▶ **Problem to solve**: Should an entry contain an image, omit it and repeat the rest exactly.

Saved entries
------------------------------------------------
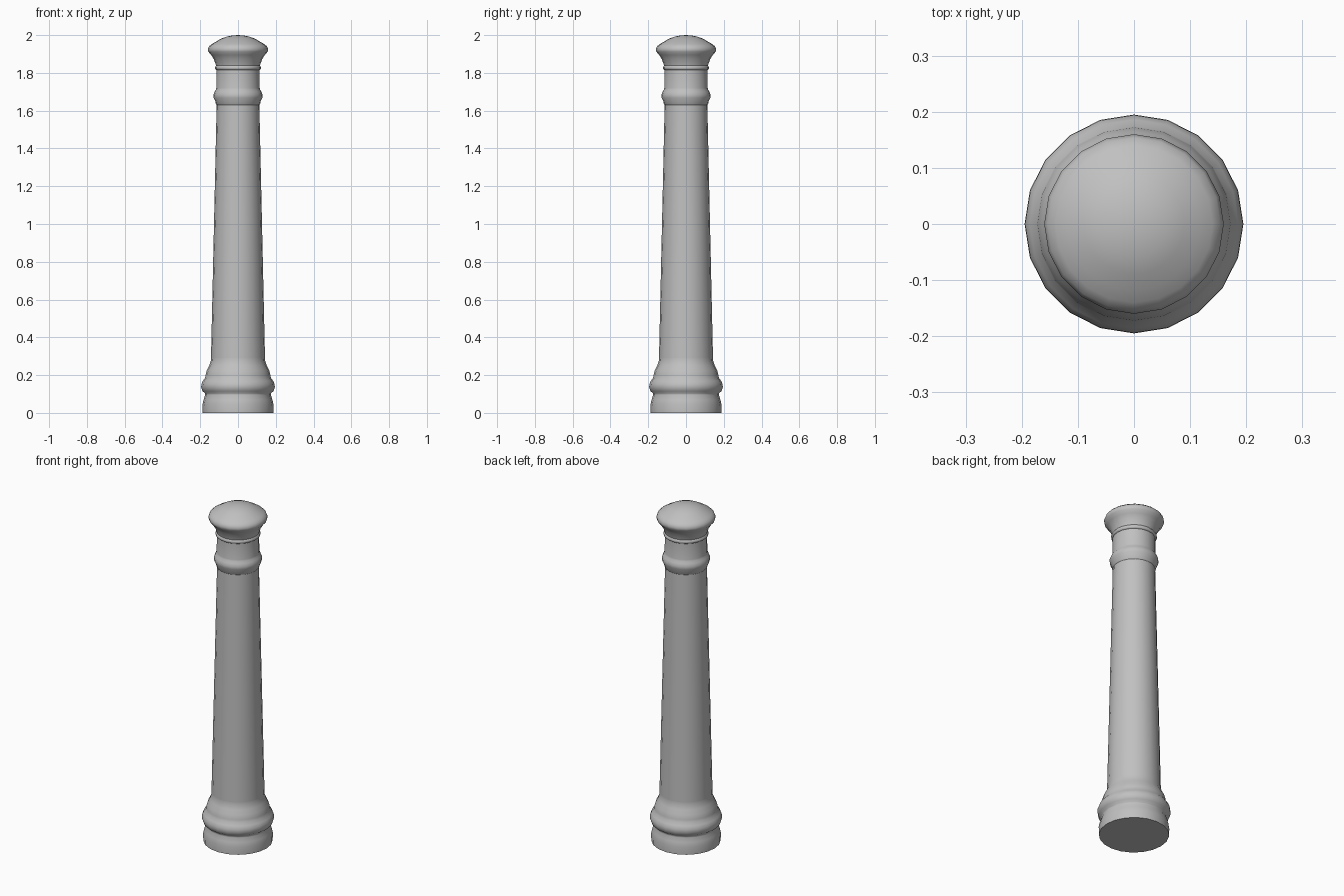
import bpy
import bmesh
from math import cos, sin, tau, radians

if "Cube" in bpy.data.objects:
    bpy.data.objects.remove(bpy.data.objects["Cube"], do_unlink=True)

SIDES = 20

stone = bpy.data.materials.new("grey_stone")
stone.use_nodes = True
stone.diffuse_color = (0.53, 0.53, 0.53, 1)
stone.node_tree.nodes["Principled BSDF"].inputs["Base Color"].default_value = stone.diffuse_color


def turned_part(name, profile):
    """Lathe a (radius, height) profile; ends at radius zero close to a point."""
    bm = bmesh.new()
    rings = []
    for r, z in profile:
        count = SIDES if r else 1
        rings.append([bm.verts.new((r * cos(tau * i / SIDES), r * sin(tau * i / SIDES), z))
                      for i in range(count)])
    for low, high in zip(rings, rings[1:]):
        for i in range(SIDES):
            j = (i + 1) % SIDES
            if len(high) == 1:
                bm.faces.new((low[i], low[j], high[0]))
            else:
                bm.faces.new((low[i], low[j], high[j], high[i]))
    if len(rings[0]) > 1:
        bm.faces.new(rings[0][::-1])
    if len(rings[-1]) > 1:
        bm.faces.new(rings[-1])
    mesh = bpy.data.meshes.new(name)
    bm.to_mesh(mesh)
    bm.free()
    mesh.materials.append(stone)
    obj = bpy.data.objects.new(name, mesh)
    bpy.context.collection.objects.link(obj)
    bpy.ops.object.select_all(action='DESELECT')
    obj.select_set(True)
    bpy.context.view_layer.objects.active = obj
    bpy.ops.object.shade_smooth_by_angle(angle=radians(50))


# Moulded foot: plinth, bulging ring and sloped collar
turned_part("base", [
    (.187, 0), (.188, .045), (.182, .07), (.174, .095), (.174, .103),
    (.188, .115), (.195, .135), (.194, .152), (.186, .17), (.174, .185),
    (.172, .2), (.165, .225), (.152, .25), (.144, .275), (.143, .29)])

# Tapered shaft
turned_part("shaft", [(.143, .29), (.128, .96), (.113, 1.63)])

# Raised band and neck
turned_part("neck", [
    (.113, 1.63), (.117, 1.635), (.12, 1.65), (.129, 1.668), (.13, 1.685),
    (.124, 1.7), (.117, 1.712), (.115, 1.72), (.114, 1.815)])

# Flared cap with a thin bead and a shallow dome
turned_part("cap", [
    (.114, 1.815), (.121, 1.82), (.122, 1.83), (.116, 1.838), (.118, 1.845),
    (.128, 1.872), (.142, 1.895), (.157, 1.912), (.16, 1.925), (.154, 1.94),
    (.14, 1.952), (.119, 1.964), (.09, 1.981), (.06, 1.992), (.03, 1.998),
    (0, 2.0)])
------------------------------------------------
▶ **Written reply**:
import bpy
import bmesh
from math import cos, sin, tau, radians

if "Cube" in bpy.data.objects:
    bpy.data.objects.remove(bpy.data.objects["Cube"], do_unlink=True)

SIDES = 20

stone = bpy.data.materials.new("grey_stone")
stone.use_nodes = True
stone.diffuse_color = (0.53, 0.53, 0.53, 1)
stone.node_tree.nodes["Principled BSDF"].inputs["Base Color"].default_value = stone.diffuse_color


def turned_part(name, profile):
    """Lathe a (radius, height) profile; ends at radius zero close to a point."""
    bm = bmesh.new()
    rings = []
    for r, z in profile:
        count = SIDES if r else 1
        rings.append([bm.verts.new((r * cos(tau * i / SIDES), r * sin(tau * i / SIDES), z))
                      for i in range(count)])
    for low, high in zip(rings, rings[1:]):
        for i in range(SIDES):
            j = (i + 1) % SIDES
            if len(high) == 1:
                bm.faces.new((low[i], low[j], high[0]))
            else:
                bm.faces.new((low[i], low[j], high[j], high[i]))
    if len(rings[0]) > 1:
        bm.faces.new(rings[0][::-1])
    if len(rings[-1]) > 1:
        bm.faces.new(rings[-1])
    mesh = bpy.data.meshes.new(name)
    bm.to_mesh(mesh)
    bm.free()
    mesh.materials.append(stone)
    obj = bpy.data.objects.new(name, mesh)
    bpy.context.collection.objects.link(obj)
    bpy.ops.object.select_all(action='DESELECT')
    obj.select_set(True)
    bpy.context.view_layer.objects.active = obj
    bpy.ops.object.shade_smooth_by_angle(angle=radians(50))


# Moulded foot: plinth, bulging ring and sloped collar
turned_part("base", [
    (.187, 0), (.188, .045), (.182, .07), (.174, .095), (.174, .103),
    (.188, .115), (.195, .135), (.194, .152), (.186, .17), (.174, .185),
    (.172, .2), (.165, .225), (.152, .25), (.144, .275), (.143, .29)])

# Tapered shaft
turned_part("shaft", [(.143, .29), (.128, .96), (.113, 1.63)])

# Raised band and neck
turned_part("neck", [
    (.113, 1.63), (.117, 1.635), (.12, 1.65), (.129, 1.668), (.13, 1.685),
    (.124, 1.7), (.117, 1.712), (.115, 1.72), (.114, 1.815)])

# Flared cap with a thin bead and a shallow dome
turned_part("cap", [
    (.114, 1.815), (.121, 1.82), (.122, 1.83), (.116, 1.838), (.118, 1.845),
    (.128, 1.872), (.142, 1.895), (.157, 1.912), (.16, 1.925), (.154, 1.94),
    (.14, 1.952), (.119, 1.964), (.09, 1.981), (.06, 1.992), (.03, 1.998),
    (0, 2.0)])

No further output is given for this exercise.